Ethel LeCount was a former nurse at the Kennecott Mill Town in 1937 and 1938, just before the mill closed. These photos are from her personal collection.
Few stories in the history of commerce can compare to that of Kennecott: In the summer of 1900, two prospectors exploring deep in the wilderness see magnificent green cliffs perched high on a mountainside. Climbing closer, they stumble upon the richest copper vein ever found.
It doesn't take long for two of America's wealthiest families, the Morgans and Guggenheims, to sniff out the wealth potential. They buy the rights and build 196 miles of private railroad to get the copper out.
When the mine opens in 1911, they employ 600 miners and build a wilderness city, complete with a hospital, general store, schoolhouse, baseball field, skating rink, tennis court, recreation hall, and dairy.
The mine buzzes with activity for 37 years until the Depression hits and the price of copper crashes.
One November day in 1938, the last trainload of miners chugs away for good, leaving the Kennicott Mine standing quietly in the wilderness.

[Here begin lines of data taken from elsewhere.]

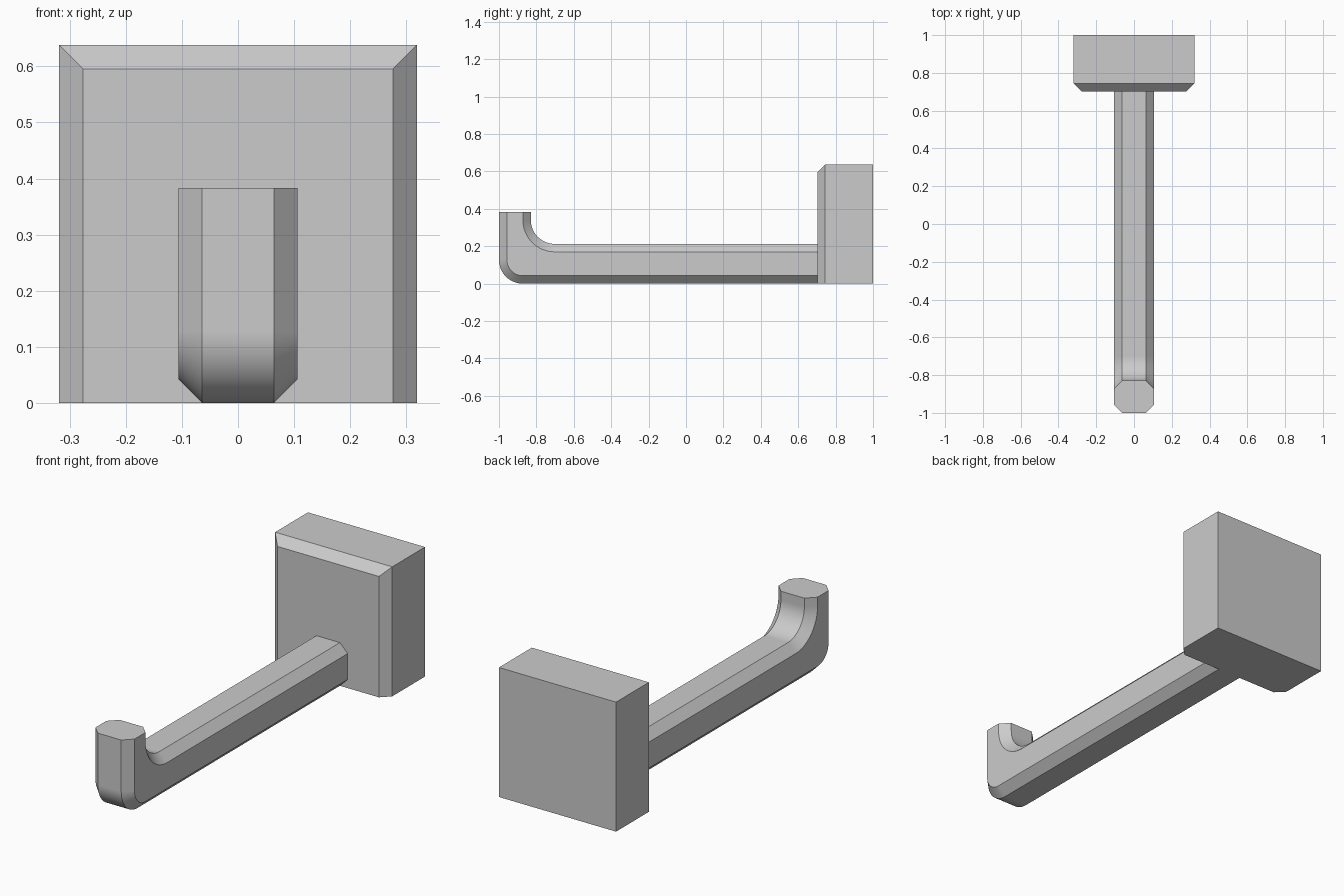
import bpy
import bmesh
from math import sin, cos, pi

cube = bpy.data.objects.get("Cube")
if cube:
    bpy.data.objects.remove(cube, do_unlink=True)

grey = bpy.data.materials.new("plain_grey")
grey.use_nodes = True
GREY = (0.6, 0.6, 0.6, 1)
grey.diffuse_color = GREY
grey.node_tree.nodes["Principled BSDF"].inputs["Base Color"].default_value = GREY


def add_object(name, bm):
    bmesh.ops.recalc_face_normals(bm, faces=bm.faces)
    mesh = bpy.data.meshes.new(name)
    bm.to_mesh(mesh)
    bm.free()
    mesh.materials.append(grey)
    obj = bpy.data.objects.new(name, mesh)
    bpy.context.collection.objects.link(obj)
    return obj


def loft(rings):
    """Skin a list of equal-length point rings and cap both ends."""
    bm = bmesh.new()
    loops = [[bm.verts.new(p) for p in ring] for ring in rings]
    for a, b in zip(loops, loops[1:]):
        for i in range(len(a)):
            j = (i + 1) % len(a)
            bm.faces.new((a[i], a[j], b[j], b[i]))
    bm.faces.new(loops[0])
    bm.faces.new(loops[-1])
    return bm


CHAMFER = 0.0425
FRONT, WALL, BACK = -1.0, 0.702, 1.0


# Mounting block: front edge chamfered on the sides and top only
def block_ring(y, inset):
    x, z = 0.319 - inset, 0.638 - inset
    return [(-x, y, 0), (x, y, 0), (x, y, z), (-x, y, z)]


add_object("mounting_block", loft([
    block_ring(WALL, CHAMFER), block_ring(WALL + CHAMFER, 0), block_ring(BACK, 0)]))

# Arm and upturned hook: chamfered bar with separate inner and outer bend centres
HALF, BEND, TIP_Z = 0.1064, 0.1277, 0.383
FLAT = HALF - CHAMFER
OUTER = (FRONT + BEND, BEND)
INNER = (-0.702, 0.3404)
TRACKS = [(FLAT, OUTER, BEND), (HALF, OUTER, BEND - CHAMFER),
          (HALF, INNER, BEND + CHAMFER), (FLAT, INNER, BEND)]
TRACKS += [(-x, centre, r) for x, centre, r in reversed(TRACKS)]


def bar_ring(angle, y=None, z=None):
    ring = []
    for x, (cy, cz), r in TRACKS:
        py, pz = cy - r * sin(angle), cz - r * cos(angle)
        ring.append((x, py if y is None else y, pz if z is None else z))
    return ring


STEPS = 16
rings = [bar_ring(0, y=WALL)]
rings += [bar_ring(pi / 2 * i / STEPS) for i in range(STEPS + 1)]
rings.append(bar_ring(pi / 2, z=TIP_Z))
arm = add_object("hook_arm", loft(rings))

# Smooth bends with crisp chamfer edges
bpy.ops.object.select_all(action="DESELECT")
arm.select_set(True)
bpy.context.view_layer.objects.active = arm
bpy.ops.object.shade_smooth_by_angle(angle=pi / 6)
weighted = arm.modifiers.new("flat_shading", "WEIGHTED_NORMAL")
weighted.keep_sharp = True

Over the next half-century, more and more visitors find their way to the ghost town where buildings still stand, complete with the miners' work papers and tools. But it wasn't until 1998 that the National Park Service purchased the property and made it officially open for visitors.